EDITORIAL: Justice in the bookstore

How would you feel if you learned that your Villanova hoodie, that staple of college casual wear, was manufactured by workers who toiled in poor conditions and lacked any power to change their situations?

Russell Athletics, the company that manufactures some of students’ favorite gear sold in the University Shop, faces allegations of firing workers who were attempting to remedy their poor working conditions. Russell has shut down one factory, Jerzees de Honduras, eliminating 1,800 jobs. Although the company refutes claims that it shut down the factory because the workers there were unionized, it has kept all of its non-union factories open.
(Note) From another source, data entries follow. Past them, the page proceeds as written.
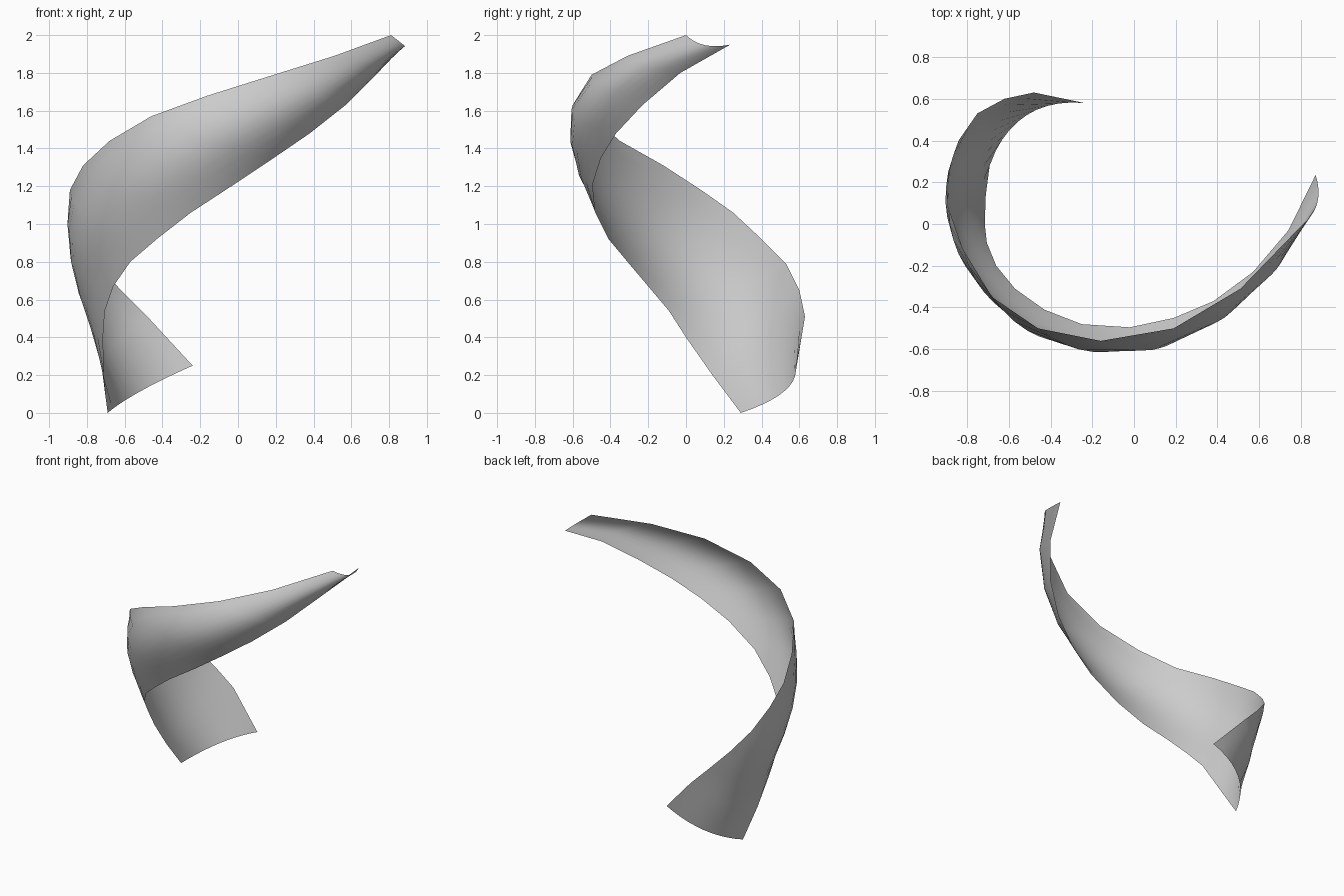
import bpy, bmesh
from mathutils import Vector

if "Cube" in bpy.data.objects:
    bpy.data.objects.remove(bpy.data.objects["Cube"])

# Outer (upper) and inner (lower) rails of the ribbon, bottom to top
upper = [(-.24, .58, .25), (-.48, .63, .51), (-.62, .60, .65), (-.75, .53, .79),
         (-.84, .40, .92), (-.89, .25, 1.06), (-.89, .08, 1.18), (-.82, -.12, 1.31),
         (-.68, -.35, 1.44), (-.46, -.50, 1.57), (-.16, -.56, 1.68), (.19, -.50, 1.79),
         (.51, -.31, 1.89), (.81, 0, 2.0)]
lower = [(-.69, .29, 0), (-.71, .14, .20), (-.715, 0, .40), (-.705, -.09, .54),
         (-.66, -.20, .67), (-.57, -.31, .80), (-.43, -.41, .92), (-.25, -.48, 1.06),
         (-.02, -.495, 1.21), (.19, -.45, 1.35), (.38, -.37, 1.48), (.57, -.23, 1.63),
         (.74, -.03, 1.80), (.87, .235, 1.95)]
# Depth of the arched cross-section at each station
bulge = [.10, .11, .12, .12, .125, .135, .14, .145, .145, .14, .13, .10, .075, .05]
ACROSS = 10

upper = [Vector(p) for p in upper]
lower = [Vector(p) for p in lower]
middle = [(a + b) / 2 for a, b in zip(upper, lower)]
last = len(middle) - 1

# Arched cross-sections lofted along the two rails
bm = bmesh.new()
rows = []
for i, (a, b) in enumerate(zip(lower, upper)):
    tangent = middle[min(i + 1, last)] - middle[max(i - 1, 0)]
    out = tangent.cross(b - a).normalized()
    if out.x * middle[i].x + out.y * middle[i].y < 0:
        out = -out
    row = []
    for j in range(ACROSS + 1):
        t = j / ACROSS
        row.append(bm.verts.new(a.lerp(b, t) + out * bulge[i] * 4 * t * (1 - t)))
    rows.append(row)
for r, s in zip(rows, rows[1:]):
    for j in range(ACROSS):
        bm.faces.new((r[j], s[j], s[j + 1], r[j + 1]))
bmesh.ops.recalc_face_normals(bm, faces=bm.faces)
for f in bm.faces:
    f.smooth = True

mesh = bpy.data.meshes.new("spiral_ribbon")
bm.to_mesh(mesh)
bm.free()
bpy.context.collection.objects.link(bpy.data.objects.new("spiral_ribbon", mesh))
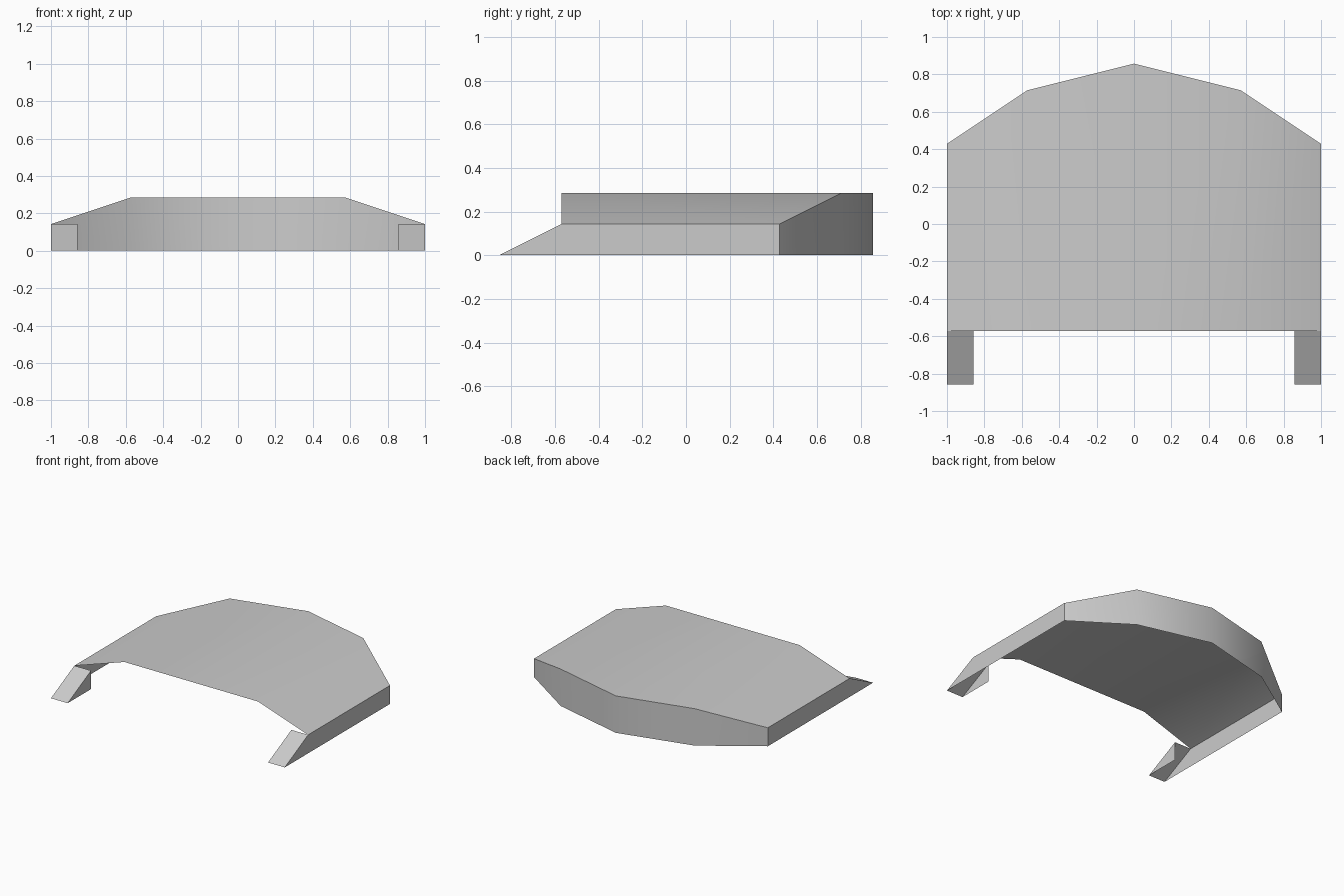
import bpy, bmesh
from math import radians

if "Cube" in bpy.data.objects:
    bpy.data.objects.remove(bpy.data.objects["Cube"])

U = 1 / 7                     # the model sits on a 1/7 unit grid
FRONT, TIP = -4 * U, -6 * U   # front edge of the roof, tip of the feet

grey = bpy.data.materials.new("plain grey")
grey.diffuse_color = (0.6, 0.6, 0.6, 1)
grey.use_nodes = True
grey.node_tree.nodes["Principled BSDF"].inputs["Base Color"].default_value = grey.diffuse_color


def make_object(name, faces):
    """Open sheet object from a list of polygons, sharing equal corners."""
    bm = bmesh.new()
    for pts in faces:
        bm.faces.new([bm.verts.new(p) for p in pts])
    bmesh.ops.remove_doubles(bm, verts=bm.verts, dist=1e-5)
    mesh = bpy.data.meshes.new(name)
    bm.to_mesh(mesh)
    bm.free()
    mesh.materials.append(grey)
    ob = bpy.data.objects.new(name, mesh)
    bpy.context.collection.objects.link(ob)
    bpy.ops.object.select_all(action='DESELECT')
    bpy.context.view_layer.objects.active = ob
    ob.select_set(True)
    bpy.ops.object.shade_smooth_by_angle(angle=radians(30))
    return ob


# Cross-sections from left to right: x, back edge y, roof height
sections = [(-7 * U, 3 * U, U), (-4 * U, 5 * U, 2 * U), (0, 6 * U, 2 * U),
            (4 * U, 5 * U, 2 * U), (7 * U, 3 * U, U)]

# Roof strips and the faceted back wall
roof, back = [], []
for (x0, y0, z0), (x1, y1, z1) in zip(sections, sections[1:]):
    roof.append([(x0, FRONT, z0), (x1, FRONT, z1), (x1, y1, z1), (x0, y0, z0)])
    back.append([(x1, y1, 0), (x0, y0, 0), (x0, y0, z0), (x1, y1, z1)])
make_object("roof", roof)
make_object("back_wall", back)

# Side walls running into the hollow wedge feet
for name, s in (("left", -1), ("right", 1)):
    def side(pts):
        pts = [(s * x, y, z) for x, y, z in pts]
        return pts if s > 0 else pts[::-1]
    inner = 6 * U
    make_object(name + "_side_wall", [side(
        [(1, TIP, 0), (1, 3 * U, 0), (1, 3 * U, U), (1, FRONT, U)])])
    make_object(name + "_front_foot", [
        side([(inner, TIP, 0), (1, TIP, 0), (1, FRONT, U), (inner, FRONT, U)]),
        side([(inner, FRONT, 0), (inner, TIP, 0), (inner, FRONT, U)])])
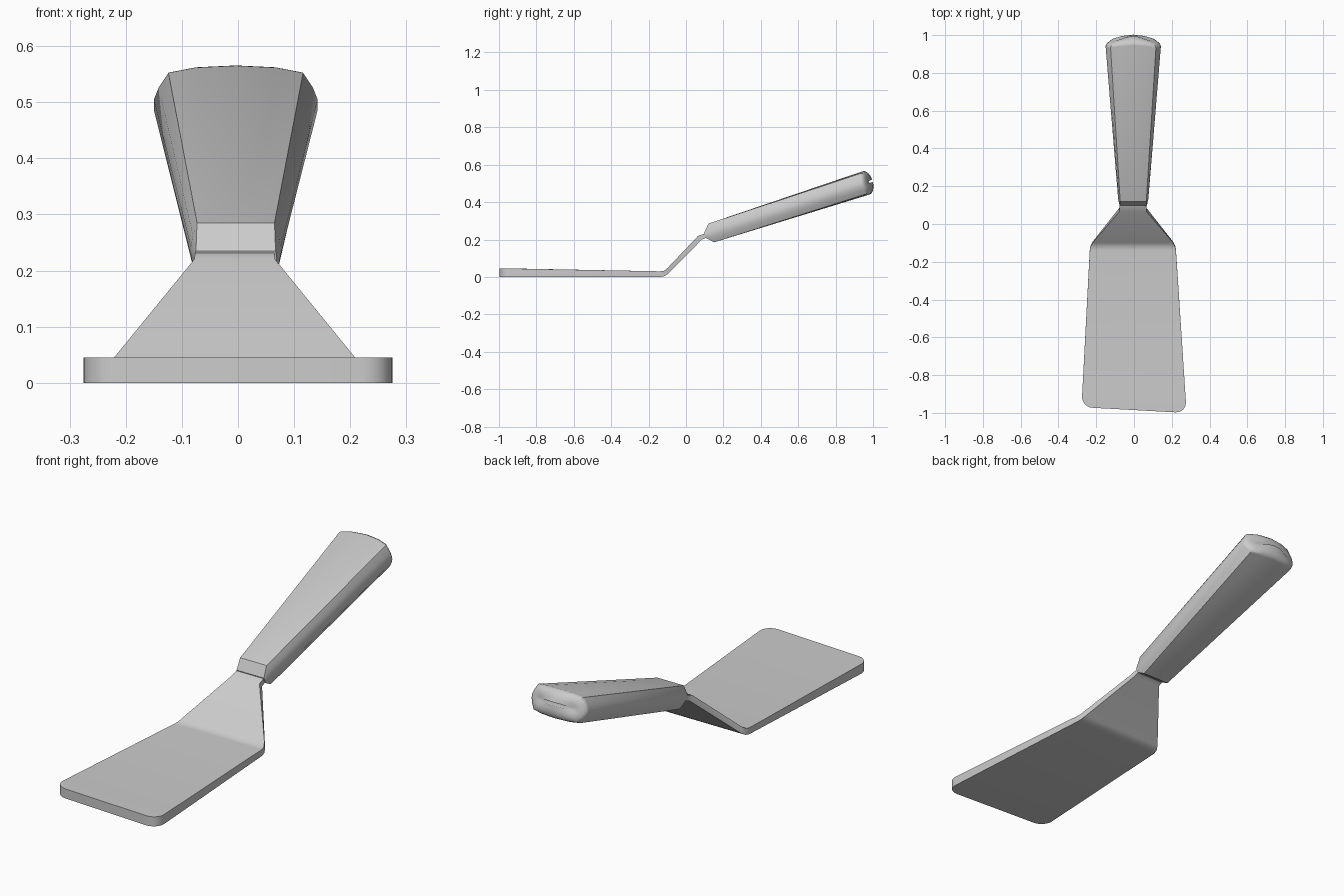
import bpy, math
from mathutils import Vector

cube = bpy.data.objects.get("Cube")
if cube:
    bpy.data.objects.remove(cube)

# One plain grey for the whole tool
grey = bpy.data.materials.new("light_grey")
grey.use_nodes = True
colour = (0.6, 0.6, 0.6, 1)
grey.diffuse_color = colour
grey.node_tree.nodes["Principled BSDF"].inputs["Base Color"].default_value = colour


def loft(name, rings):
    """Join closed rings of equal length and cap both ends."""
    n = len(rings[0])
    verts = [p for ring in rings for p in ring]
    faces = [(i * n + j, i * n + (j + 1) % n, (i + 1) * n + (j + 1) % n, (i + 1) * n + j)
             for i in range(len(rings) - 1) for j in range(n)]
    faces.append(tuple(reversed(range(n))))
    faces.append(tuple(range(len(verts) - n, len(verts))))
    mesh = bpy.data.meshes.new(name)
    mesh.from_pydata(verts, [], faces)
    mesh.materials.append(grey)
    obj = bpy.data.objects.new(name, mesh)
    bpy.context.collection.objects.link(obj)
    bpy.ops.object.select_all(action='DESELECT')
    obj.select_set(True)
    bpy.context.view_layer.objects.active = obj
    bpy.ops.object.mode_set(mode='EDIT')
    bpy.ops.mesh.select_all(action='SELECT')
    bpy.ops.mesh.normals_make_consistent(inside=False)
    bpy.ops.object.mode_set(mode='OBJECT')
    bpy.ops.object.shade_smooth_by_angle(angle=math.radians(32))
    return obj


# Blade: rounded, slightly slanted front edge, then a bend up to the neck
def blade_ring(half, mid, top, bottom, slant=0.0):
    l, r = mid - half, mid + half
    return [(l, top[0] - slant * l, top[1]), (r, top[0] - slant * r, top[1]),
            (r, bottom[0] - slant * r, bottom[1]), (l, bottom[0] - slant * l, bottom[1])]


blade = []
radius = 0.055
for i in range(7):
    t = math.pi / 2 * i / 6
    y = -0.985 + radius * (1 - math.cos(t))
    blade.append(blade_ring(0.22 + radius * math.sin(t), 0, (y, 0.045), (y, 0), 0.055))
for half, top, bottom in [
        (0.228, (-0.14, 0.03), (-0.135, 0)),
        (0.224, (-0.12, 0.032), (-0.115, 0.004)),
        (0.214, (-0.10, 0.046), (-0.095, 0.017)),
        (0.072, (0.065, 0.22), (0.085, 0.20)),
        (0.070, (0.11, 0.235), (0.11, 0.21))]:
    blade.append(blade_ring(half, -0.006, top, bottom))
loft("blade", blade)

# Handle: flat-topped section that widens to a crowned, domed end
axis = Vector((0, 0.952, 0.306))
up = Vector((0, -0.306, 0.952))


def handle_ring(top, bottom, a, b, corner, bow=0.0, scale=1.0, push=0.0):
    top, bottom = Vector((-0.004, *top)), Vector((-0.004, *bottom))
    mid, rise = (top + bottom) / 2, (top - bottom) / 2
    crown = (1 + corner) / 2 + (1 - corner) * 0.3
    quarter = [(0, 1), (a * 0.6, crown), (a, corner),
               ((a + b * 2) / 3, corner * 0.55), (b, 0.15)]
    right = quarter + [(x, -v) for x, v in reversed(quarter)]
    section = right + [(-x, v) for x, v in reversed(right[1:-1])]
    return [mid + Vector((x * (1 - (1 - scale) * 0.55), 0, 0)) + rise * v * scale
            + axis * (push - bow * (x / b) ** 2) for x, v in section]


near = ((0.12, 0.285), (0.15, 0.185))
far = ((0.945, 0.565), (0.982, 0.441))
rings = [handle_ring((0.097, 0.235), (0.105, 0.21), 0.071, 0.073, 1),
         handle_ring(*near, 0.069, 0.08, 1),
         handle_ring(*far, 0.12, 0.146, 0.88, 0.025)]
for k in range(1, 6):
    t = math.pi / 2 * k / 5.4
    rings.append(handle_ring(*far, 0.12, 0.146, 0.88, 0.025,
                             math.cos(t), 0.036 * math.sin(t)))
loft("handle", rings)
Villanova has stopped submitting orders to Russell until the company follows the codes of compliance set by two organizations, the Fair Labor Association and the Workers Rights Consortium. Villanova is a member of both of these organizations.

This decision is consistent with Villanova’s commitment to social justice and a step in the right direction. However, Villanova should not stop here. The University should terminate its entire contract with Russell and ensure that the other companies it does business with are sweat-free. Although Villanova doesn’t have the investigative resources on its own, it should lead within the FLA and WRC; these organizations pool the resourcces of many universities to advocate for fair labor standards at companies that make university apparel.

At this point, 18 universities, including Georgetown, Harvard and Penn State have ended their contracts with Russell because of the company’s workers’ rights abuses. These schools are also members of FLA and WRC. Recently, FLA proposed ways for Russell to improve its working conditions for employees, and Russell responded by assuring its university clientele that it will do so. However, after FLA and WRC urged further action, which Russell has not adopted, these universities broke their contracts with Russell.

As a member of these fair labor groups, Villanova should back the recommendations, not only in principle, but also in practice; they should actively terminate the contract with Russell. As a university committed to social justice, acting otherwise would contradict the mission we claim to promote. We sell fair trade coffee and tea products at Holy Grounds; we can certainly sell fair labor merchandise in the University Shop – even if that means having to pay a little more for the hoodies we love to wear.

This semester, Villanova celebrates the life of Archbishop Oscar Romero, a man committed to helping the poor and eliminating social injustice. While we celebrate his ideals and the movements they’ve generated, we must remember to do more than just admire Romero’s life work. We have to be proactive and put into practice the social justice ideals that Villanova espouses.

We can start, like so many other universities have, with the clothes that we put on our backs. Students, faculty and the Augustinian community should join together to advocate for fair labor conditions for the workers who produce our University merchandise.